Steen, Michael. The Lives and Times of the Great Composers. Icon Books, Cambridge, 2003.

Tuesday, May 29, 2012

Petite Messe Solennelle

This evening we started rehearsing Rossini's Petite Messe Solennelle for our concert at the end of September.

The Petite Messe Solennelle is the most substantial of the works written during Rossini’s Indian summer of composition. It was composed in 1863 for private performance and is scored for four soloists and chorus, with harmonium and piano accompaniment. It was not heard in public until 1869, the year after his death, when it was performed in the composer’s own orchestral version at the Théâtre Italien. The work’s title is misleading, since the Petite Messe Solennelle is neither petite nor particularly solemn. It lasts well over an hour, and despite the religious text is unmistakeably operatic in style, in common with the Stabat Mater of twenty years earlier. The music ranges from hushed intensity to boisterous high spirits, and abounds in the memorable tunes and rhythmic vitality for which Rossini became justly famous.

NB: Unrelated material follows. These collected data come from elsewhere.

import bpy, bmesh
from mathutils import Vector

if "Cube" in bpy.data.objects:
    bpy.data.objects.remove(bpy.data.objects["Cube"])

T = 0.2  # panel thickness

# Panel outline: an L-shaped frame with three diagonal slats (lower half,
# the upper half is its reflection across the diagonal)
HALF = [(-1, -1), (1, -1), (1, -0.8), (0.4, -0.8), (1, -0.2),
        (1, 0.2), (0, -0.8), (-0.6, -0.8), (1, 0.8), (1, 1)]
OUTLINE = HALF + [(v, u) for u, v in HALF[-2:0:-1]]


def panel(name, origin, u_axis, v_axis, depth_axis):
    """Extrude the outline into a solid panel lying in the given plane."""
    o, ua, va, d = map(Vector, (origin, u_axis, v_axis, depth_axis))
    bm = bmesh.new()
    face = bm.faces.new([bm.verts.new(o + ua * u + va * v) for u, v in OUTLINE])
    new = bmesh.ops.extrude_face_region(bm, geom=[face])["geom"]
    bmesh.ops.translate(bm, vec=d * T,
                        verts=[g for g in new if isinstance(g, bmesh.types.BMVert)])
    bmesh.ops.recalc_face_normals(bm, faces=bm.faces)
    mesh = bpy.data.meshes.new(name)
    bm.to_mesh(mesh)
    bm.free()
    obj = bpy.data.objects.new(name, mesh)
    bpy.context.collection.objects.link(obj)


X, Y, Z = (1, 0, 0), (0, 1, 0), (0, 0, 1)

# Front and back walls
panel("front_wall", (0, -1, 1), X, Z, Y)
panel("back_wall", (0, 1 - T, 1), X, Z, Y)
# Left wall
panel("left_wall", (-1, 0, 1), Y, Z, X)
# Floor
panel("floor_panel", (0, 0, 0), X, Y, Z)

Performed by the Moscow Oratorio
Politechnical Museum, Moscow, May 2011
1. Kyrie (Choir).
2. Gloria (Soprano, Alto, Tenor, Bass and Choir).
3. Domine Deus (Tenor).
4. Quoniam tu solus sanctus (Bass).
5. Cum Sancto Spiritu (Choir).
6. Credo (Soprano, Alto, Tenor, Bass and Choir).
7. Sanctus (Soprano, Alto, Tenor, Bass and Choir).
8. O salutaris hostia (Soprano).
9. Agnus Dei (Alto, Choir).

Artistic Director and conductor: Alexander Tsaliuk
Accompanists: Alexander Velikovsky, Natalia Zlobina

Soloists: Ludmila Shilova - soprano, Leonid Bomshteyn - tenor, Evgeniy Liberman - bass, Gia Beshitaishvily - tenor, Alexandra Saulskaya-Shulyatieva – alto